Go over the lines below, and when one contains the word "import", copy it.

───── Extracted records ─────

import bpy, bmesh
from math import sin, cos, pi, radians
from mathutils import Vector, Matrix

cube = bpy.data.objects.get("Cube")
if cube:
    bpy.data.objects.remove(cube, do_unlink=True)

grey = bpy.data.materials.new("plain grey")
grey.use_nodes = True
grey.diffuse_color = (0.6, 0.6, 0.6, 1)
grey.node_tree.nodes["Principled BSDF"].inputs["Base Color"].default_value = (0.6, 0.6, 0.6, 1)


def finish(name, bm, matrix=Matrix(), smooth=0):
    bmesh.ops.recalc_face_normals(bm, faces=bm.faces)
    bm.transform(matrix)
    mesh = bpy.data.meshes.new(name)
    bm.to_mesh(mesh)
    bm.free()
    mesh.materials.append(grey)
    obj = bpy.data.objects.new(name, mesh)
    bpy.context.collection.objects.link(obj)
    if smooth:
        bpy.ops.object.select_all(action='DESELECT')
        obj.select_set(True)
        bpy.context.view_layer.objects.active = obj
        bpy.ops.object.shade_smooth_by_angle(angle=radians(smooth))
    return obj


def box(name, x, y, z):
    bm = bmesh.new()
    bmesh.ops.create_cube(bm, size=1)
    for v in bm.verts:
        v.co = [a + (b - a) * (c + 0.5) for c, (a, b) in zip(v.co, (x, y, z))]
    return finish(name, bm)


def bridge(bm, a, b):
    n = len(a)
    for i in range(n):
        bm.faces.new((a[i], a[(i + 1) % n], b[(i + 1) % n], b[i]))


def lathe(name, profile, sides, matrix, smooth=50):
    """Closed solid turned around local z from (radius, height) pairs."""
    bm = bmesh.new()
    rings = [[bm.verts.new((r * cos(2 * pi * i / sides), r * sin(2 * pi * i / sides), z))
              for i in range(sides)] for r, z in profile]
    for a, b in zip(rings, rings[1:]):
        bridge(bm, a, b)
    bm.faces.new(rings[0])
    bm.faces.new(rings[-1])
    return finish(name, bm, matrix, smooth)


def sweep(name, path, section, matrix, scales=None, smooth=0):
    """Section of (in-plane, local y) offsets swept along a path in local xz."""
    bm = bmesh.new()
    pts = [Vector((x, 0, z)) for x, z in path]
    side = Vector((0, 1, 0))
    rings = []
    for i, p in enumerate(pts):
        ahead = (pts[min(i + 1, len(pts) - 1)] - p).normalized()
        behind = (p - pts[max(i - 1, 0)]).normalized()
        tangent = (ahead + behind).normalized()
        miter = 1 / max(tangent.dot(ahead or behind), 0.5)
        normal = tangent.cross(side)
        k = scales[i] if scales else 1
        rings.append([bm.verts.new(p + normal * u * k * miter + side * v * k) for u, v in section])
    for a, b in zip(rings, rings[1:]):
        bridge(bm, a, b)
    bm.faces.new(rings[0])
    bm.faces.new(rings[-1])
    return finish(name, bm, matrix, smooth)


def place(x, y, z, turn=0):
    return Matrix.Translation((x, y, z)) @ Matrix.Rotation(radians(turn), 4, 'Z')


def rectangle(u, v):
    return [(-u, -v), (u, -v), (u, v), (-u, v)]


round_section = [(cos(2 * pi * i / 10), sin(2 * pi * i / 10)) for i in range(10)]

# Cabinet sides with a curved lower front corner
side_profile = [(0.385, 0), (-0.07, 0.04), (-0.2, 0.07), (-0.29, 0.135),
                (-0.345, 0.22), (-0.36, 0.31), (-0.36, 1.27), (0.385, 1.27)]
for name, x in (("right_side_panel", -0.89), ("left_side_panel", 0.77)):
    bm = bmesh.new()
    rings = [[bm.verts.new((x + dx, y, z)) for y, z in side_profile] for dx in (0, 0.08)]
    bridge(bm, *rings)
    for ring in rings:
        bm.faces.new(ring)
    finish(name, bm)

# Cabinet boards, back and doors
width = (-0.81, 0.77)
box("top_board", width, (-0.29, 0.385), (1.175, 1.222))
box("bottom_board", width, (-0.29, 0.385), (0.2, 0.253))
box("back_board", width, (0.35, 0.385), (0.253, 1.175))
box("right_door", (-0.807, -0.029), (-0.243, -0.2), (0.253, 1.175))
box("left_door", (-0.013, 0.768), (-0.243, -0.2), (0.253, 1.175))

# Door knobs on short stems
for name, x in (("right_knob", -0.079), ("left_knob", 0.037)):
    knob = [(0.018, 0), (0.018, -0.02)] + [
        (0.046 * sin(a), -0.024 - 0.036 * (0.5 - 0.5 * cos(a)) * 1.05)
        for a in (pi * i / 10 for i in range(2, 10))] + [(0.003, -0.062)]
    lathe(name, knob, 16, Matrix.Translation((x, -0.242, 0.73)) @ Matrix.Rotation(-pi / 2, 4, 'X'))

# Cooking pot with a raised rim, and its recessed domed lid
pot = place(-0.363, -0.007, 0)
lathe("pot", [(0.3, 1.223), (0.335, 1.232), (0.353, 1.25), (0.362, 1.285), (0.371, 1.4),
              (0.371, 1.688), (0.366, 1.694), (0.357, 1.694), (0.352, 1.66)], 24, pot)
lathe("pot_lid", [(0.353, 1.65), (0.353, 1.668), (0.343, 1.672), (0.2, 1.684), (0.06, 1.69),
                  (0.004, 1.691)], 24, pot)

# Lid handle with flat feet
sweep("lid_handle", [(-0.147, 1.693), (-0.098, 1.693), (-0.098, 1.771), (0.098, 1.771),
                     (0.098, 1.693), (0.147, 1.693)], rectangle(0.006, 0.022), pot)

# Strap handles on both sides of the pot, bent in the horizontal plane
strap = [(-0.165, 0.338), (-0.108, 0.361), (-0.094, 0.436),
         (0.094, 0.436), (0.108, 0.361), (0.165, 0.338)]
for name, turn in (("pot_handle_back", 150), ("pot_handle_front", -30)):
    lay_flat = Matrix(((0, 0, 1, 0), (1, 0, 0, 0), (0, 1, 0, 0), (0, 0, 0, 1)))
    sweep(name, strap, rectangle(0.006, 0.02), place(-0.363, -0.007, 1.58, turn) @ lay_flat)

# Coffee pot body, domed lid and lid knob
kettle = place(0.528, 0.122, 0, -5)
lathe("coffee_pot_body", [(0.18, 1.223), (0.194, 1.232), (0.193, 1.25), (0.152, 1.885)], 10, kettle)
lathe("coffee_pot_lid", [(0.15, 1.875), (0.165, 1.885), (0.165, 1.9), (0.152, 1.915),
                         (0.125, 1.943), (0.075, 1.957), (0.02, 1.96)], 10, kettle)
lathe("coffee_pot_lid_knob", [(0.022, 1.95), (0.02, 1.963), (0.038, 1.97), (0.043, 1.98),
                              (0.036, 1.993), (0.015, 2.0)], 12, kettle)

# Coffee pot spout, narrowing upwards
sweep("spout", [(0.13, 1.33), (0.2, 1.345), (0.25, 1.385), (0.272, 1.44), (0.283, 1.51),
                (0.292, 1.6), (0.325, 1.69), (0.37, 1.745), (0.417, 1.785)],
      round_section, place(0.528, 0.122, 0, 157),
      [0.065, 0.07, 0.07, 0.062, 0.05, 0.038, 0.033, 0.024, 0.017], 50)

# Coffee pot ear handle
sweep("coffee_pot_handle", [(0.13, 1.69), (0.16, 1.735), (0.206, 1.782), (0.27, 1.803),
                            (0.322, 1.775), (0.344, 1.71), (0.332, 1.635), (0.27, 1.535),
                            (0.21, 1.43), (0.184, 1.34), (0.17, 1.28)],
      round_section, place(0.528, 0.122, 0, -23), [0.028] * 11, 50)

─────

▶ Reply
import bpy, bmesh
from math import sin, cos, pi, radians
from mathutils import Vector, Matrix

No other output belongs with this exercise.